What this task involves:
Examine each line of the listing below. Copy those in which the string "color" appears.

◆ ◆ ◆ ◆ ◆ ◆ ◆

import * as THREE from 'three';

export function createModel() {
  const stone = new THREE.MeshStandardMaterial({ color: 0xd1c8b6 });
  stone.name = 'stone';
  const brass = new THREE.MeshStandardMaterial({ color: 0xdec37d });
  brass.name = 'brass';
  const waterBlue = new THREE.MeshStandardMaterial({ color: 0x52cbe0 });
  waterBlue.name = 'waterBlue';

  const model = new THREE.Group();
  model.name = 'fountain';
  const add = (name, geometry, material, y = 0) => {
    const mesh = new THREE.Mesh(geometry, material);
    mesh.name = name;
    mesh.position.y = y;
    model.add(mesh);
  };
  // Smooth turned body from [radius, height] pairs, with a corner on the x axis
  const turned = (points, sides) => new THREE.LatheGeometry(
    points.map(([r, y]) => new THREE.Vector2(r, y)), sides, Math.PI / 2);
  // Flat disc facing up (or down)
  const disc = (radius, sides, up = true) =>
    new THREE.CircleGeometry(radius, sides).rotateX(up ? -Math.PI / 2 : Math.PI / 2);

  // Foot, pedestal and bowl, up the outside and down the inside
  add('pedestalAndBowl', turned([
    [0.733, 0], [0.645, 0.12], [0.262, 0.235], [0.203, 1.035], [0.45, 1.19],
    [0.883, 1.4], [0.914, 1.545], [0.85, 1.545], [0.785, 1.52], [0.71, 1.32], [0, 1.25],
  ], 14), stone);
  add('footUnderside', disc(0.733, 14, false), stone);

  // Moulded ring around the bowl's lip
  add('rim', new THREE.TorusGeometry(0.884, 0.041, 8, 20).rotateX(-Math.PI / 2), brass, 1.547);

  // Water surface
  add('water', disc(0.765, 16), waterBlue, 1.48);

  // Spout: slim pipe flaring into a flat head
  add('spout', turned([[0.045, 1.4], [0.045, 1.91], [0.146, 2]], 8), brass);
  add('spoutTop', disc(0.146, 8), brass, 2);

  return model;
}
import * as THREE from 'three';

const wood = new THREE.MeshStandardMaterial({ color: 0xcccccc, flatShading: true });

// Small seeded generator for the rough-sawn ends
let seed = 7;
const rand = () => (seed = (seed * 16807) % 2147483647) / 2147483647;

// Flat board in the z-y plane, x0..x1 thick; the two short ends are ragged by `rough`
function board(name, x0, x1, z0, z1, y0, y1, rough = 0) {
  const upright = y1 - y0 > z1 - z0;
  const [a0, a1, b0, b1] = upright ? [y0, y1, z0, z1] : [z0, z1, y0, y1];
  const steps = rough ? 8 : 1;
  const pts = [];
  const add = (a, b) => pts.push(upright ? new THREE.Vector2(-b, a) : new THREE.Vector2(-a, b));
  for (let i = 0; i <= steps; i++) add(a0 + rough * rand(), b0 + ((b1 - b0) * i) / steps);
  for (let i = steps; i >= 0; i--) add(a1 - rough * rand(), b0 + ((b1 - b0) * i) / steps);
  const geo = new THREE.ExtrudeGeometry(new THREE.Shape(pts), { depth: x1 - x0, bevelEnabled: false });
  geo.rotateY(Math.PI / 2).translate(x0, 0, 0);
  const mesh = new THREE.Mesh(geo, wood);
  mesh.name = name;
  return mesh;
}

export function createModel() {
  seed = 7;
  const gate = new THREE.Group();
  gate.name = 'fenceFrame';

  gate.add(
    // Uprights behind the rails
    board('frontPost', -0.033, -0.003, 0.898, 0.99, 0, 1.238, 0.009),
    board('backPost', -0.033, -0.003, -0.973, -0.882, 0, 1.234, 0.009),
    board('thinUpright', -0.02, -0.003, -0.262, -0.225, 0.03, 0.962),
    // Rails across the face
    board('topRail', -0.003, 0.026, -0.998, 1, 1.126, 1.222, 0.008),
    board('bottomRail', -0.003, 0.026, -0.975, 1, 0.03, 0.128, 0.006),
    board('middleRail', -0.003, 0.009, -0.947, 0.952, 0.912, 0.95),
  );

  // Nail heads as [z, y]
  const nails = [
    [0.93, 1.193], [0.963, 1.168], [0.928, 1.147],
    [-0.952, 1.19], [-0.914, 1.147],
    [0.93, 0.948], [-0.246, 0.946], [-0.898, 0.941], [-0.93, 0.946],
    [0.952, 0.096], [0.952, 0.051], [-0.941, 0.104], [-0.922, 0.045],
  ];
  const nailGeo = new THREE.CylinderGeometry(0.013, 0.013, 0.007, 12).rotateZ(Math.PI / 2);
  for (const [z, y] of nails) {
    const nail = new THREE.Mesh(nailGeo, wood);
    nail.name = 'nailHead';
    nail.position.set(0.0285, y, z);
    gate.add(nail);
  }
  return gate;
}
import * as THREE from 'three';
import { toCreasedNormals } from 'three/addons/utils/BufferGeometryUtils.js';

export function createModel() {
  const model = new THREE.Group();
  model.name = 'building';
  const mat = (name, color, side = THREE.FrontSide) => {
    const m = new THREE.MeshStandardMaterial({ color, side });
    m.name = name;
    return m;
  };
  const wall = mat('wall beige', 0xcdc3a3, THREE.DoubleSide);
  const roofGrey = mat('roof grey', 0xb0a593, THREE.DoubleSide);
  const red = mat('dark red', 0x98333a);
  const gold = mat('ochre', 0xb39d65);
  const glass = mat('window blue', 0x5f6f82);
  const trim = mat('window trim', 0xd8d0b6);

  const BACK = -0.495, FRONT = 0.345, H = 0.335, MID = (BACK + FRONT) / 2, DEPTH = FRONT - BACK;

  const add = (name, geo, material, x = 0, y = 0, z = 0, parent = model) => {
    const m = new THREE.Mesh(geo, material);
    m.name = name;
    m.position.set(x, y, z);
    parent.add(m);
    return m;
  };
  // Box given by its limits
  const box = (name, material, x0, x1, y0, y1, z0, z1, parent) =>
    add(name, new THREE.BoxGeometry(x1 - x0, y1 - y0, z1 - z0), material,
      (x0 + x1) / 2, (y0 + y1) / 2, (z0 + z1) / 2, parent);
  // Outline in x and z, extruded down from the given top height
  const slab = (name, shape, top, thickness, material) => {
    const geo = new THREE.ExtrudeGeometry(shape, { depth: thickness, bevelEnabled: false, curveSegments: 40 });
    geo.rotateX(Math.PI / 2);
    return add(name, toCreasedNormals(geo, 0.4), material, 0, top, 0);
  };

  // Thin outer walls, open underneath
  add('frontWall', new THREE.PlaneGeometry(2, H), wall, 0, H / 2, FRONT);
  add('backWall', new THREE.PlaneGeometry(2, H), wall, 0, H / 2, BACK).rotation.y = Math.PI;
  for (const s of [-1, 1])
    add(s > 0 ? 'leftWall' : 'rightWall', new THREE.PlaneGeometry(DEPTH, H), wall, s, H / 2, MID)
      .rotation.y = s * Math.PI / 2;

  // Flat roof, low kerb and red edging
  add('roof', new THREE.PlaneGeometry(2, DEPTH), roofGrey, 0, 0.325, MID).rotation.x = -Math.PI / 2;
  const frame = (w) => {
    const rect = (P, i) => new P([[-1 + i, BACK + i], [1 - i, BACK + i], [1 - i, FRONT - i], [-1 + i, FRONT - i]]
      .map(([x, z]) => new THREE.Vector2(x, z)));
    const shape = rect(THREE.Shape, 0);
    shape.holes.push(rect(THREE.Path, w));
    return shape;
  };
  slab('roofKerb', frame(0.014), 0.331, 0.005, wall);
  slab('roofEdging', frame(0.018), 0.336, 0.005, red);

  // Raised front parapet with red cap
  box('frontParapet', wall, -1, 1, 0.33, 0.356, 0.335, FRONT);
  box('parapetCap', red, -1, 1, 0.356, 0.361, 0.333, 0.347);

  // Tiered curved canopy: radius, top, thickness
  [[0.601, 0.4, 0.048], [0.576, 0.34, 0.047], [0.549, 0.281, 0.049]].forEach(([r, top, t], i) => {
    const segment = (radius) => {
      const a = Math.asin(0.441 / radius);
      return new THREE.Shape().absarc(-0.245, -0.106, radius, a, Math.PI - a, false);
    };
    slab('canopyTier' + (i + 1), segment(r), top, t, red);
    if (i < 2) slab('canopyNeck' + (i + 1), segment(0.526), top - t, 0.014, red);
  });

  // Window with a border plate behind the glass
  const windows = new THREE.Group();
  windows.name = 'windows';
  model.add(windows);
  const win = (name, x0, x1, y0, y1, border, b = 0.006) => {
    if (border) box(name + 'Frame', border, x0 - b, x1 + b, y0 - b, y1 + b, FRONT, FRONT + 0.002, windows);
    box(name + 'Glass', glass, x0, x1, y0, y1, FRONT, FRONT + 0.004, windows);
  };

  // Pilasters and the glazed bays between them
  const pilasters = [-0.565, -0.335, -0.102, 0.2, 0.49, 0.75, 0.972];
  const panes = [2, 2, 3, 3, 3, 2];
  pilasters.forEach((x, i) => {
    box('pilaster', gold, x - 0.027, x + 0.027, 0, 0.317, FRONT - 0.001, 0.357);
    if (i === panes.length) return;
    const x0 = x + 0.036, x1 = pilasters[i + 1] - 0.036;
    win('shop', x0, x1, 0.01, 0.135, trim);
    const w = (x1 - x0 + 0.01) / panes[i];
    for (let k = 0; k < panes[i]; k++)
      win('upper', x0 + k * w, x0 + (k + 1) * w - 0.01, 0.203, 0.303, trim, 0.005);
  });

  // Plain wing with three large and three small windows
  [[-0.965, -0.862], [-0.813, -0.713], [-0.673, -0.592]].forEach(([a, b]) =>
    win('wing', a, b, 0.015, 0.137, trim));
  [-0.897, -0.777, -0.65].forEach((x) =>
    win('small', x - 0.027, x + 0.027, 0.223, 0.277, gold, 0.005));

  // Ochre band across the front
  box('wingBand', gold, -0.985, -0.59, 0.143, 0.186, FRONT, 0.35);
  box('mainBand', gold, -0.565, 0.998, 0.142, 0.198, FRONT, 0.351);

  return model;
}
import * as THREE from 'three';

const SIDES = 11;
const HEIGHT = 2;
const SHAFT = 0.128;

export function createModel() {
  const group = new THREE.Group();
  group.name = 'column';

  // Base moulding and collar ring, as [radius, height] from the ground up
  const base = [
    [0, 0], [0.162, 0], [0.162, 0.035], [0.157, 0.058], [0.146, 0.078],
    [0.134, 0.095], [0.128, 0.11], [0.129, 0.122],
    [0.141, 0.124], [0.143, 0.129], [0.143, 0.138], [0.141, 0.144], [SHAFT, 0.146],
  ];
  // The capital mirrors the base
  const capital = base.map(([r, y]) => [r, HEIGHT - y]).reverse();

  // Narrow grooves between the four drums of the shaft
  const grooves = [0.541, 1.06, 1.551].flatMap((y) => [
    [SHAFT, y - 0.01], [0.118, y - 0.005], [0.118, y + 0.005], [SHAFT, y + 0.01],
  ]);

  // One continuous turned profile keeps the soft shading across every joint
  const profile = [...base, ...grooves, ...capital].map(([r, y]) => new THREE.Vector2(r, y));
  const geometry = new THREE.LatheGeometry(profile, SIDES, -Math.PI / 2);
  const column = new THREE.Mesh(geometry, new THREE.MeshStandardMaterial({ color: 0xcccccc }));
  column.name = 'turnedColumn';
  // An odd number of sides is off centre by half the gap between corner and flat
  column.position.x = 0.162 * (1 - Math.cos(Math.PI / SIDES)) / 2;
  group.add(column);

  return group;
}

◆ ◆ ◆ ◆ ◆ ◆ ◆

Exercise output:
  const stone = new THREE.MeshStandardMaterial({ color: 0xd1c8b6 });
  const brass = new THREE.MeshStandardMaterial({ color: 0xdec37d });
  const waterBlue = new THREE.MeshStandardMaterial({ color: 0x52cbe0 });
const wood = new THREE.MeshStandardMaterial({ color: 0xcccccc, flatShading: true });
  const mat = (name, color, side = THREE.FrontSide) => {
    const m = new THREE.MeshStandardMaterial({ color, side });
  const column = new THREE.Mesh(geometry, new THREE.MeshStandardMaterial({ color: 0xcccccc }));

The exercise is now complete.